The deputy governor's remarks are at odds with current Indian policy, announced earlier this month, that calls for a tax on cryptocurrency transactions and another – at double the rate of India's capital gains tax - on profits generated by trading in cryptocurrency. India will also create its own digital rupee.
Sankar suggested those currently invested in cryptocurrency could be provided with a "reasonable exit" to cushion then from any losses if a ban were imposed.
He also took on the argument that a crypto ban would be ineffective.

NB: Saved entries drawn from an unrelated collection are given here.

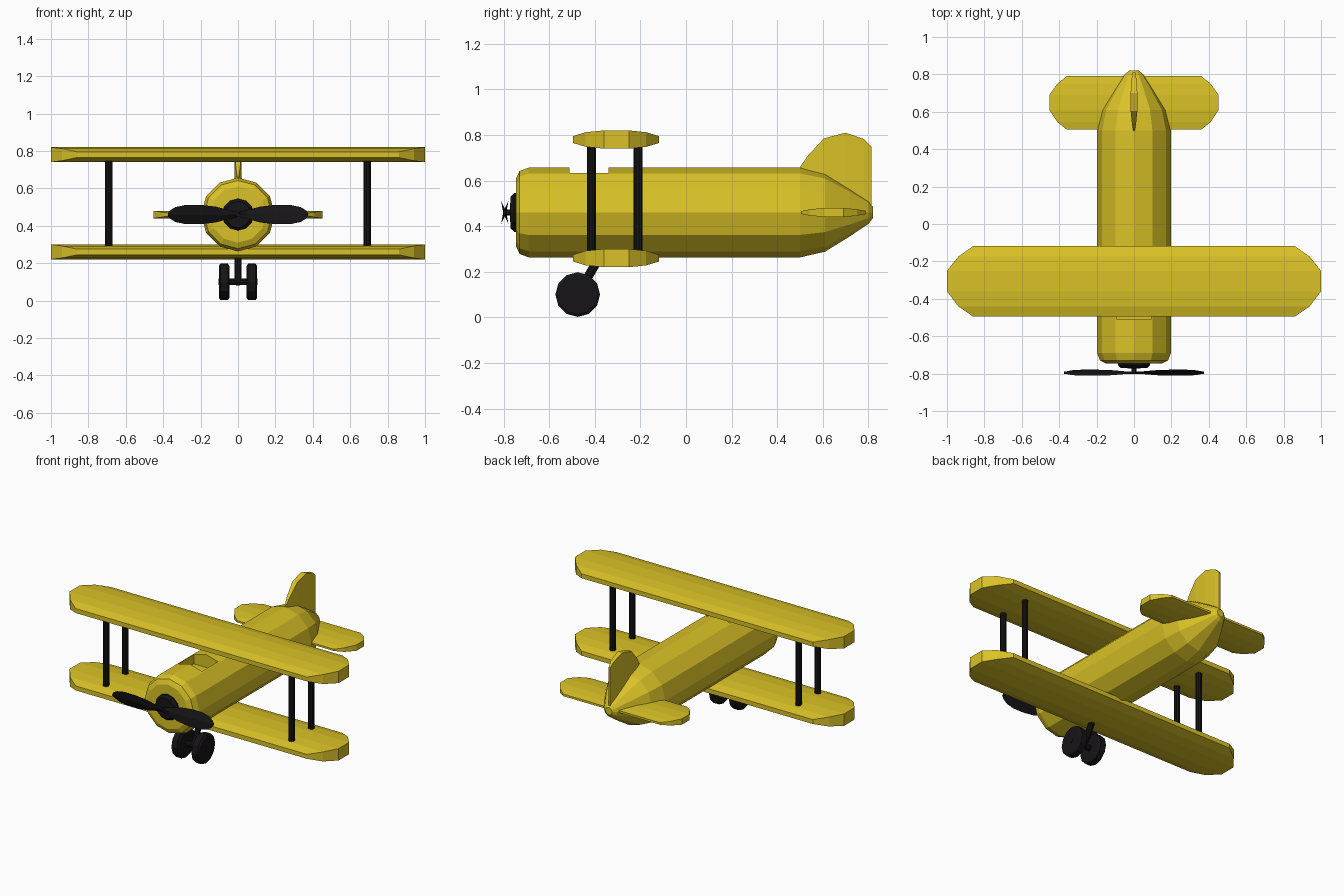
import bpy, bmesh, math
from mathutils import Vector

if "Cube" in bpy.data.objects:
    bpy.data.objects.remove(bpy.data.objects["Cube"])


def material(name, rgb):
    m = bpy.data.materials.new(name)
    m.diffuse_color = (*rgb, 1)
    m.use_nodes = True
    m.node_tree.nodes["Principled BSDF"].inputs["Base Color"].default_value = m.diffuse_color
    return m


YELLOW = material("yellow_paint", (0.70, 0.54, 0.02))
BLACK = material("black_rubber", (0.008, 0.007, 0.008))


def loft(name, rings, mat):
    """Skin a list of equal-length point rings and cap both ends."""
    bm = bmesh.new()
    rows = [[bm.verts.new(p) for p in ring] for ring in rings]
    n = len(rows[0])
    for a, b in zip(rows, rows[1:]):
        for i in range(n):
            j = (i + 1) % n
            bm.faces.new((a[i], a[j], b[j], b[i]))
    bm.faces.new(rows[0])
    bm.faces.new(rows[-1])
    bmesh.ops.recalc_face_normals(bm, faces=bm.faces)
    me = bpy.data.meshes.new(name)
    bm.to_mesh(me)
    bm.free()
    me.materials.append(mat)
    ob = bpy.data.objects.new(name, me)
    bpy.context.collection.objects.link(ob)
    return ob


def turned(name, profile, axis, centre, mat, sides=12):
    """Revolve (position, radius) pairs round the x or y axis through centre."""
    c = Vector(centre)
    rings = []
    for t, r in profile:
        ring = []
        for k in range(sides):
            a = math.tau * k / sides
            u, v = r * math.cos(a), r * math.sin(a)
            ring.append(c + Vector((u, t, v) if axis == "y" else (t, u, v)))
        rings.append(ring)
    return loft(name, rings, mat)


def panel(name, stations, mat):
    """Aerofoil slab from (y, half width x, low z, high z) stations."""
    return loft(name, [[(-x, y, lo), (x, y, lo), (x, y, hi), (-x, y, hi)]
                       for y, x, lo, hi in stations], mat)


def rod(name, p, q, r, mat, sides=10):
    p, q = Vector(p), Vector(q)
    d = (q - p).normalized()
    u = d.orthogonal().normalized()
    v = d.cross(u)
    ang = [math.tau * k / sides for k in range(sides)]
    return loft(name, [[e + r * (math.cos(a) * u + math.sin(a) * v) for a in ang]
                       for e in (p, q)], mat)


# Fuselage with rounded nose and tapered tail
fuselage = turned("fuselage", [(-0.745, 0.15), (-0.73, 0.182), (-0.69, 0.197), (0.5, 0.197),
                               (0.61, 0.172), (0.72, 0.104), (0.80, 0.05), (0.82, 0.025)],
                  "y", (0, 0, 0.46), YELLOW)

# Open cockpit cut into the top
cutter = panel("cockpit_cutter", [(-0.51, 0.09, 0.57, 0.72), (-0.34, 0.09, 0.57, 0.72)], YELLOW)
cutter.hide_render = True
cutter.hide_viewport = True
cut = fuselage.modifiers.new("cockpit", "BOOLEAN")
cut.operation = "DIFFERENCE"
cut.solver = "EXACT"
cut.object = cutter

# Two identical wings
WING = [(-0.495, 0.86, 0.015), (-0.44, 0.94, 0.032), (-0.36, 1.0, 0.04),
        (-0.25, 1.0, 0.04), (-0.175, 0.94, 0.032), (-0.118, 0.86, 0.015)]
for name, z in (("lower_wing", 0.26), ("upper_wing", 0.78)):
    panel(name, [(y, x, z - h, z + h) for y, x, h in WING], YELLOW)

# Tailplane and fin
TAIL = [(0.505, 0.36, 0.006), (0.545, 0.41, 0.014), (0.61, 0.453, 0.02),
        (0.69, 0.453, 0.02), (0.75, 0.41, 0.014), (0.79, 0.36, 0.007)]
panel("tailplane", [(y, x, 0.46 - h, 0.46 + h) for y, x, h in TAIL], YELLOW)
FIN = [(0.5, 0.004, 0.66), (0.535, 0.011, 0.71), (0.605, 0.018, 0.785),
       (0.70, 0.018, 0.81), (0.78, 0.012, 0.782), (0.813, 0.006, 0.75)]
panel("tail_fin", [(y, x, 0.46, z) for y, x, z in FIN], YELLOW)

# Wing struts
for x in (-0.69, 0.69):
    for y in (-0.415, -0.21):
        rod("wing_strut", (x, y, 0.26), (x, y, 0.78), 0.02, BLACK)

# Propeller hub and shaft
turned("propeller_hub", [(-0.735, 0.085), (-0.755, 0.085), (-0.77, 0.07), (-0.772, 0.013),
                         (-0.80, 0.013)], "y", (0, 0, 0.46), BLACK)

# Pitched leaf-shaped blades, opposite twist on each side
BLADE = [(0.0, 0.012), (0.05, 0.025), (0.12, 0.045), (0.2, 0.054), (0.28, 0.054),
         (0.335, 0.042), (0.365, 0.022), (0.375, 0.008)]
for s in (-1, 1):
    pitch = Vector((0, 0.3 * s, 0.95))
    thick = Vector((0, 0.95, -0.3 * s))
    rings = []
    for x, w in BLADE:
        c = Vector((s * x, -0.795, 0.46))
        rings.append([c + pitch * w, c + thick * 0.007, c - pitch * w, c - thick * 0.007])
    loft("propeller_blade", rings, BLACK)

# Landing gear
AXLE = Vector((0, -0.475, 0.1))
for s in (-1, 1):
    turned("wheel", [(-0.028, 0.085), (-0.02, 0.098), (0.02, 0.098), (0.028, 0.085)],
           "x", AXLE + Vector((s * 0.074, 0, 0)), BLACK)
rod("axle", AXLE - Vector((0.104, 0, 0)), AXLE + Vector((0.104, 0, 0)), 0.018, BLACK)
rod("gear_leg", AXLE + Vector((0, -0.005, -0.01)), (0, -0.365, 0.29), 0.02, BLACK)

"One might as well argue that drug trafficking is a rampant phenomenon despite a ban, and therefore drug trafficking should be legalised and regulated," he said. "If cryptocurrencies are banned, the vast majority of investors who are law abiding would desist from investing. Those few elements who would continue to invest will essentially be carrying out an illegal activity. Such exceptions should reinforce the need for a ban, rather than invalidate it." ®